Editor’s note: Launched in March 2010, Pinterest now ranks as the third most-visited social-networking site in the United States, according to a recent report by Experian Marketing Services. Pinterest, which lets its users “pin” photos and information onto virtual boards, ranks behind only Facebook and Twitter in terms of total visitors, according to the report. It also skews heavily female — about 60% of users are women.
Retailers are flocking to the visually enticing Pinterest site to engage with consumers. Why is Pinterest suddenly such a big deal? For one thing, it’s exploding with growth. In September 2011, the site had less than 2 million users. Now, it has 20 million users or more.
The visual nature of Pinterest is a natural for retailers with product to show. By creating a collection of images on boards with themes like “Crafts I Can Do,” “Products I Love,” “Dream Wedding” and “Chocolate Desserts,” users promote the things that inspire and intrigue them.

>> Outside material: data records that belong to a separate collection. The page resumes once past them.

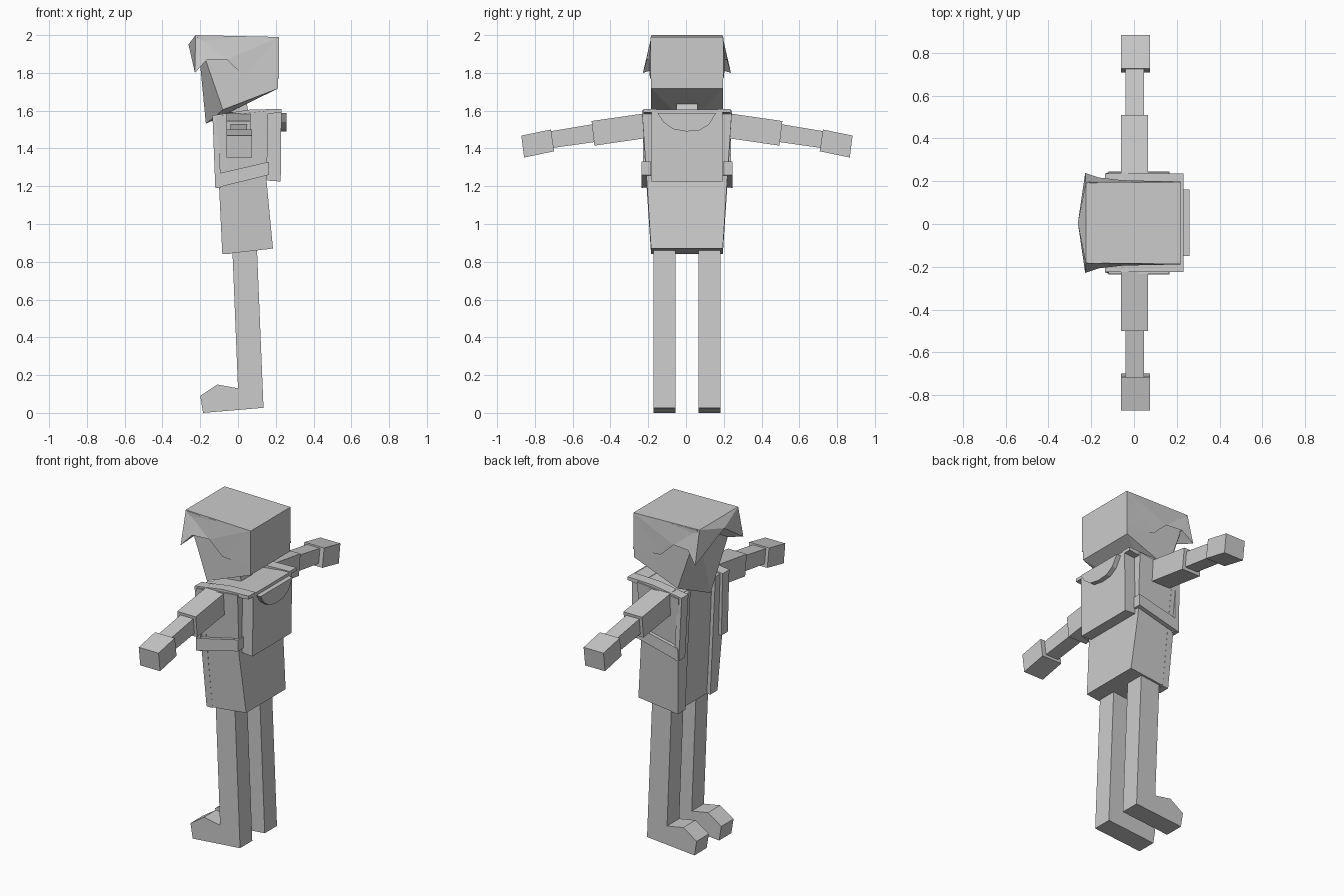
import bpy
import bmesh

if "Cube" in bpy.data.objects:
    bpy.data.objects.remove(bpy.data.objects["Cube"])

CY = 0.005  # mirror plane of the figure


def finish(name, bm):
    bmesh.ops.recalc_face_normals(bm, faces=bm.faces)
    me = bpy.data.meshes.new(name)
    bm.to_mesh(me)
    bm.free()
    ob = bpy.data.objects.new(name, me)
    bpy.context.collection.objects.link(ob)
    return ob


def hull(name, pts):
    bm = bmesh.new()
    for p in pts:
        bm.verts.new(p)
    bmesh.ops.convex_hull(bm, input=bm.verts)
    bmesh.ops.dissolve_limit(bm, angle_limit=0.01, verts=bm.verts, edges=bm.edges)
    return finish(name, bm)


def prism(name, profile, a, b, axis):
    """Extrude a flat profile along 'x' (profile in y,z) or 'y' (profile in x,z)."""
    def at(p, t):
        return (t, p[0], p[1]) if axis == 'x' else (p[0], t, p[1])
    bm = bmesh.new()
    va = [bm.verts.new(at(p, a)) for p in profile]
    vb = [bm.verts.new(at(p, b)) for p in profile]
    bm.faces.new(va)
    bm.faces.new(vb[::-1])
    n = len(profile)
    for i in range(n):
        j = (i + 1) % n
        bm.faces.new((va[i], va[j], vb[j], vb[i]))
    return finish(name, bm)


def loft(name, rings):
    bm = bmesh.new()
    vs = [[bm.verts.new(p) for p in r] for r in rings]
    for r, s in zip(vs, vs[1:]):
        for i in range(len(r)):
            j = (i + 1) % len(r)
            bm.faces.new((r[i], r[j], s[j], s[i]))
    bm.faces.new(vs[0])
    bm.faces.new(vs[-1][::-1])
    return finish(name, bm)


def ring(xf, zf, xb, zb, y0, y1):
    return [(xf, y0, zf), (xb, y0, zb), (xb, y1, zb), (xf, y1, zf)]


# torso core, bent slightly at the waist
loft("torso", [ring(-0.095, 1.572, 0.16, 1.60, CY - 0.238, CY + 0.238),
               ring(-0.08, 1.20, 0.152, 1.22, CY - 0.212, CY + 0.212),
               ring(-0.06, 0.842, 0.185, 0.87, CY - 0.19, CY + 0.19)])

# head with a pointed lower face
pts = [(-0.17, CY, 1.53)]
for s in (-1, 1):
    y = CY + s * 0.19
    pts += [(-0.215, y, 1.995), (0.213, y, 1.985), (0.213, y, 1.718),
            (-0.08, y, 1.605), (-0.17, y, 1.87)]
hull("head", pts)

# hair cap with swept fringe tips
bm = bmesh.new()
C = bm.verts.new((-0.262, CY, 1.95))
D = bm.verts.new((-0.165, CY, 1.87))
side = {}
for s in (-1, 1):
    side[s] = [bm.verts.new((x, CY + s * y, z)) for x, y, z in (
        (-0.225, 0.187, 2.0), (-0.228, 0.233, 1.80), (-0.165, 0.212, 1.87),
        (-0.06, 0.20, 1.87), (0.03, 0.197, 1.785), (0.217, 0.194, 1.77),
        (0.217, 0.192, 1.99))]
    A, T, H1, H2, H3, H4, B = side[s]
    for f in ((A, T, H1), (A, H1, H2), (A, H2, B), (H2, H3, B), (H3, H4, B),
              (A, C, T), (T, C, D), (T, D, H1)):
        bm.faces.new(f)
L, R = side[-1], side[1]
bm.faces.new((L[0], R[0], C))
bm.faces.new((L[0], L[6], R[6], R[0]))
bm.faces.new((L[6], L[5], R[5], R[6]))
finish("hair", bm)

# neck
prism("neck", [(-0.05, 1.55), (0.03, 1.57), (0.06, 1.57), (0.04, 1.67), (-0.03, 1.66)],
      CY - 0.055, CY + 0.055, 'y')

for s, tag in ((-1, "right"), (1, "left")):
    def my(prof):
        return [(CY + s * y, z) for y, z in prof]

    # arm
    prism(tag + "_sleeve", my([(0.18, 1.592), (0.505, 1.545), (0.49, 1.415), (0.18, 1.46)]),
          -0.06, 0.065, 'x')
    prism(tag + "_forearm", my([(0.46, 1.535), (0.74, 1.488), (0.73, 1.40), (0.46, 1.438)]),
          -0.04, 0.047, 'x')
    prism(tag + "_hand", my([(0.72, 1.50), (0.877, 1.468), (0.862, 1.352), (0.703, 1.385)]),
          -0.06, 0.074, 'x')

    # leg and foot in one profile
    prism(tag + "_leg", [(-0.03, 0.87), (0.0, 0.13), (-0.11, 0.15), (-0.20, 0.09),
                         (-0.185, 0.0), (0.135, 0.027), (0.10, 0.88)],
          CY + s * 0.06, CY + s * 0.178, 'y')

    # open jacket front
    pts = []
    for x, z, y0, y1 in ((-0.118, 1.57, 0.12, 0.238), (-0.10, 1.20, 0.12, 0.212),
                         (-0.083, 0.84, 0.12, 0.19)):
        pts += [(xx, CY + s * yy, z) for xx in (x, x + 0.04) for yy in (y0, y1)]
    hull(tag + "_jacket_front", pts)

    # backpack strap: over the shoulder, down the front, back under the arm
    prism(tag + "_strap_top", [(-0.135, 1.555), (-0.135, 1.575), (0.06, 1.605),
                               (0.23, 1.61), (0.23, 1.59)],
          CY + s * 0.165, CY + s * 0.23, 'y')
    hull(tag + "_strap_front",
         [(x + dx, CY + s * y, z) for x, z, ys in ((-0.135, 1.572, (0.165, 0.23)),
                                                   (-0.12, 1.19, (0.175, 0.236)))
          for dx in (0, 0.03) for y in ys])
    prism(tag + "_strap_side", [(-0.12, 1.19), (0.165, 1.26), (0.165, 1.33), (-0.115, 1.265)],
          CY + s * 0.19, CY + s * 0.24, 'y')

# backpack and its top flap
prism("backpack", [(0.14, 1.60), (0.23, 1.605), (0.226, 1.225), (0.155, 1.23)],
      CY - 0.188, CY + 0.188, 'y')
prism("backpack_flap", [(-0.15, 1.587), (-0.12, 1.54), (-0.07, 1.503), (0.0, 1.49),
                        (0.07, 1.495), (0.12, 1.525), (0.16, 1.587)], 0.22, 0.258, 'x')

Where do users find these images? Occasionally from their own photos, but more often they find things on another website or “re-pin” images other users have pinned to their own boards. This means some early-adopter retailers, from Michaels Stores to Nordstrom, are reporting more traffic to their websites from Pinterest than any other referral source.
But the site can also be a powerful driver to engage employees. There are numerous ways it can be used to build engagement among employees, not just to connect salespeople from store to store, but also between those at corporate with employees in the field.

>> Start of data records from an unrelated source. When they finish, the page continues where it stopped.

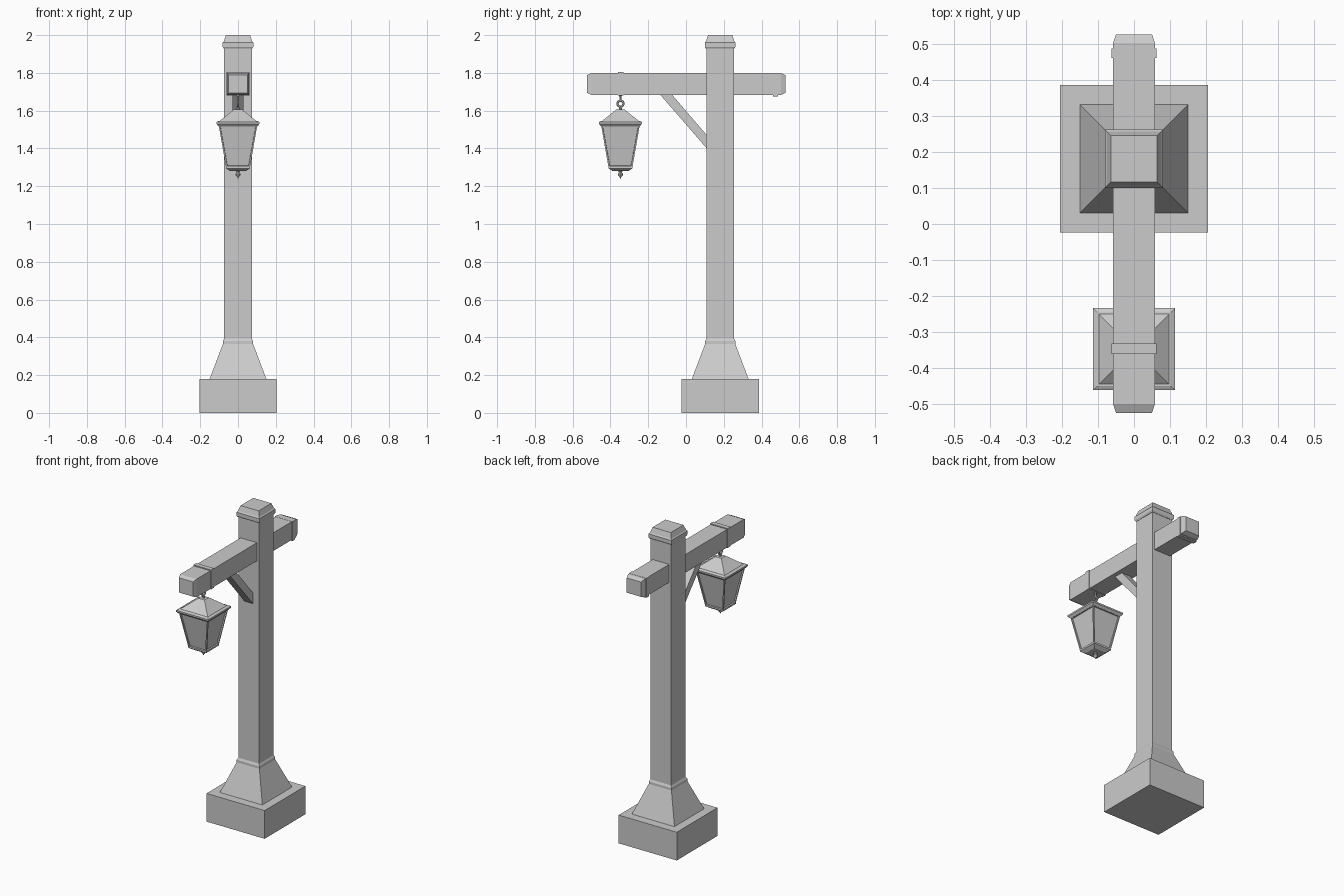
import bpy, bmesh, math
from mathutils import Matrix, Vector

if "Cube" in bpy.data.objects:
    bpy.data.objects.remove(bpy.data.objects["Cube"])


def finish(name, bm):
    bmesh.ops.recalc_face_normals(bm, faces=bm.faces)
    mesh = bpy.data.meshes.new(name)
    bm.to_mesh(mesh)
    bm.free()
    ob = bpy.data.objects.new(name, mesh)
    bpy.context.collection.objects.link(ob)
    return ob


def stack(name, y, sections, along_y=False, z=0, inset=None):
    """Square loft through (half_u, half_v, position) sections, upright or along y."""
    bm = bmesh.new()
    rings = []
    for hu, hv, p in sections:
        ring = []
        for su, sv in ((-1, -1), (1, -1), (1, 1), (-1, 1)):
            co = (su * hu, p, z + sv * hv) if along_y else (su * hu, y + sv * hv, p)
            ring.append(bm.verts.new(co))
        rings.append(ring)
    sides = []
    for a, b in zip(rings, rings[1:]):
        for i in range(4):
            j = (i + 1) % 4
            sides.append(bm.faces.new((a[i], a[j], b[j], b[i])))
    bm.faces.new(rings[0])
    bm.faces.new(rings[-1])
    bmesh.ops.recalc_face_normals(bm, faces=bm.faces)
    if inset:
        bmesh.ops.inset_individual(bm, faces=sides, thickness=inset[0])
        bmesh.ops.inset_individual(bm, faces=sides, thickness=0.001, depth=-inset[1])
    return finish(name, bm)


def sq(*pairs):
    return [(h, h, p) for h, p in pairs]


def lathe(name, y, profile, n=8):
    """Round part from an (r, z) profile."""
    bm = bmesh.new()
    vs = [bm.verts.new((r, y, z)) for r, z in profile]
    es = [bm.edges.new(e) for e in zip(vs, vs[1:])]
    bmesh.ops.spin(bm, geom=vs + es, cent=(0, y, 0), axis=(0, 0, 1),
                   angle=2 * math.pi, steps=n, use_duplicate=False)
    bmesh.ops.remove_doubles(bm, verts=bm.verts, dist=1e-5)
    return finish(name, bm)


PY, LY = 0.181, -0.347

# Base and post
stack("base_block", PY, sq((0.205, 0), (0.205, 0.18)))
stack("base_flare", PY, sq((0.15, 0.18), (0.08, 0.365), (0.08, 0.38), (0.073, 0.393)))
stack("post", PY, sq((0.073, 0.17), (0.073, 1.95)))
stack("post_cap", PY, sq((0.075, 1.928), (0.081, 1.938), (0.081, 1.96),
                         (0.075, 1.968), (0.064, 2.0)))

# Cross beam with chamfered ends and two bands
e, f = (0.058, 0.058), (0.05, 0.047)
stack("cross_beam", 0, [(*f, -0.524), (*e, -0.5), (*e, 0.502), (*f, 0.526)],
      along_y=True, z=1.741)
stack("front_band", 0, sq((0.062, -0.361), (0.062, -0.331)), along_y=True, z=1.743)
stack("back_band", 0, sq((0.062, 0.46), (0.062, 0.487)), along_y=True, z=1.738)

# Diagonal brace
bm = bmesh.new()
vs = [bm.verts.new((-0.03, y, z)) for y, z in
      ((-0.146, 1.695), (-0.083, 1.695), (0.112, 1.468), (0.112, 1.398))]
ext = bmesh.ops.extrude_face_region(bm, geom=[bm.faces.new(vs)])
bmesh.ops.translate(bm, vec=(0.06, 0, 0),
                    verts=[g for g in ext["geom"] if isinstance(g, bmesh.types.BMVert)])
bm.faces.ensure_lookup_table()
if len(bm.faces) == 5:
    bm.faces.new(vs)
finish("brace", bm)

# Hanging stem and ring
lathe("hanger_stem", LY, [(0, 1.69), (0.014, 1.69), (0.006, 1.675), (0.005, 1.652), (0, 1.652)])
bpy.ops.mesh.primitive_torus_add(location=(0, LY, 1.637), rotation=(0, math.pi / 2, 0),
                                 major_radius=0.016, minor_radius=0.006,
                                 major_segments=14, minor_segments=6)
bpy.context.object.name = "hanger_ring"
lathe("roof_stem", LY, [(0, 1.625), (0.006, 1.625), (0.008, 1.6), (0, 1.6)])

# Lantern: roof, eave, body with recessed panes, foot and finial
stack("lantern_roof", LY, sq((0.102, 1.542), (0.06, 1.575), (0.022, 1.606)))
stack("lantern_eave", LY, sq((0.102, 1.517), (0.114, 1.53), (0.114, 1.54), (0.102, 1.546)))
stack("lantern_body", LY, sq((0.063, 1.298), (0.102, 1.522)), inset=(0.011, 0.008))
stack("lantern_foot", LY, sq((0.042, 1.28), (0.064, 1.295), (0.064, 1.303)))
lathe("lantern_finial", LY, [(0, 1.285), (0.014, 1.283), (0.007, 1.274), (0.014, 1.265),
                             (0.012, 1.257), (0.005, 1.25), (0, 1.238)])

One caveat is that the brand must have a high comfort level with transparency between employees and customers. People love to buy from people they know, and Pinterest allows your employees to become real people — ambassadors — to your potential customers. But it’s also a public site, with no way currently to keep any board private or restricted to only certain users.

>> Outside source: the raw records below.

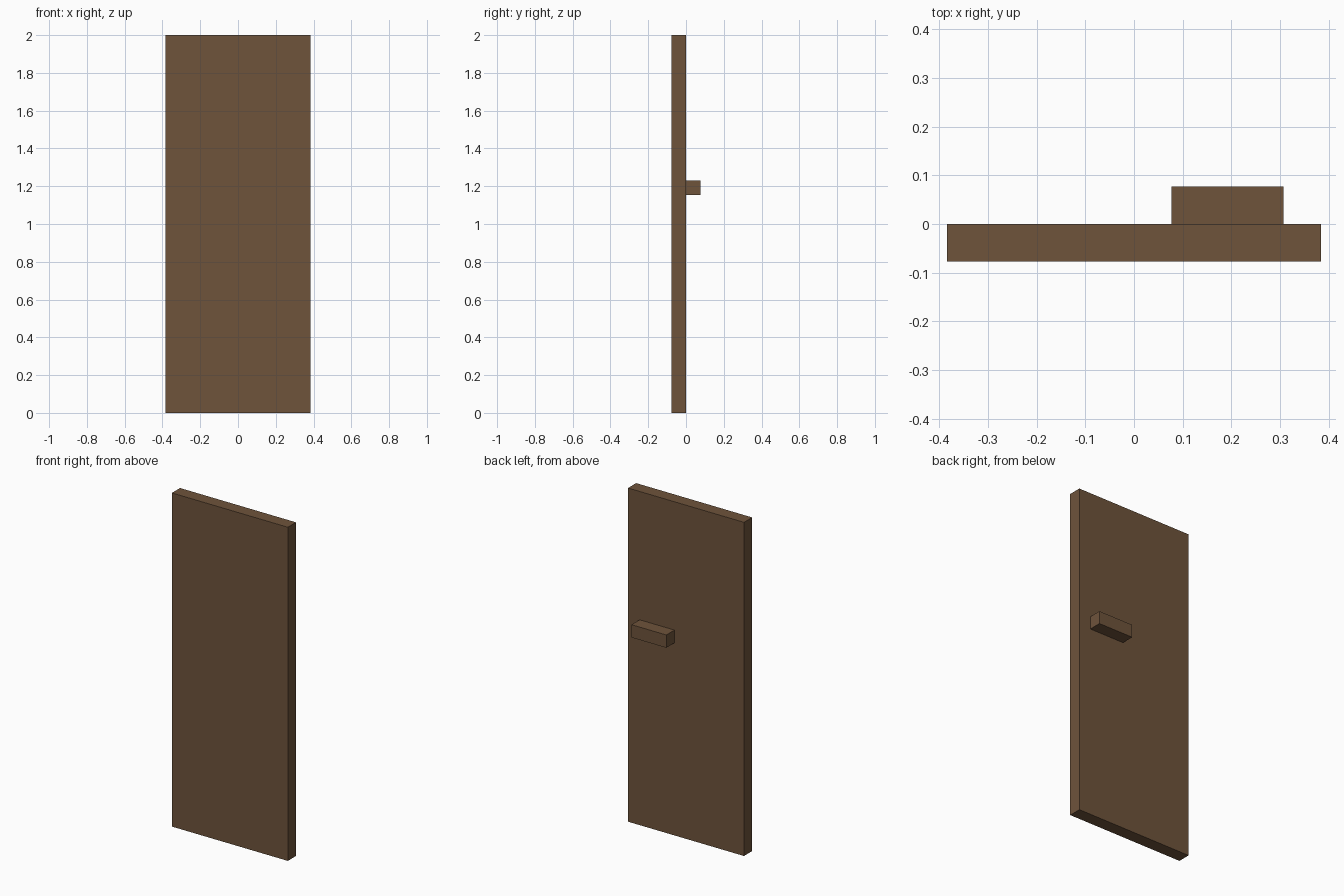
import bpy

if "Cube" in bpy.data.objects:
    bpy.data.objects.remove(bpy.data.objects["Cube"])

U = 1 / 13  # the model sits on a regular grid of this size

wood = bpy.data.materials.new("brown_wood")
wood.diffuse_color = (0.156, 0.087, 0.044, 1)
wood.use_nodes = True
wood.node_tree.nodes["Principled BSDF"].inputs["Base Color"].default_value = wood.diffuse_color


def box(name, lo, hi):
    """Axis-aligned box between two corners given in grid units."""
    bpy.ops.mesh.primitive_cube_add(size=1)
    ob = bpy.context.object
    ob.name = name
    for v in ob.data.vertices:
        v.co = [(a + b) / 2 * U + c * (b - a) * U for a, b, c in zip(lo, hi, v.co)]
    ob.data.materials.append(wood)
    return ob


# Flat door panel
box("door_panel", (-5, -1, 0), (5, 0, 26))
# Bar handle on the back face
box("door_handle", (1, 0, 15), (4, 1, 16))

Here’s how an employee engagement initiative on Pinterest might work:
Start with a focused campaign of internal communications to encourage employees to create their own Pinterest boards, pinning company products. You might “gamify” it by suggesting a different theme each month with the best boards winning a prize or discount.
The themed board for July, for example, might be “Best Ways To Show Off Your Tan,” with employees pinning the brand’s new short shorts, strappy sandals and halter dresses. August might be “Prettiest Pale Neutrals,” with employees creating boards of their favorite clothing in white, cream and camel.
Of course, these boards might also include other images not available at the store, like a long stretch of sandy beach on “Prettiest Pale Neutrals.” This makes the boards more than just a way to hawk your products. Instead, they become more akin to third-party endorsements, which are powerful influencers for potential customers.
This Pinterest program is a great way for c-level associates to build relationships with the rank and file, by humanizing themselves and letting employees get to know them a little. A sales associate in Des Moines, Iowa, for example, might feel a new connection to the CEO when she discovers that they pinned the same pale lemon chiffon scarf. Ne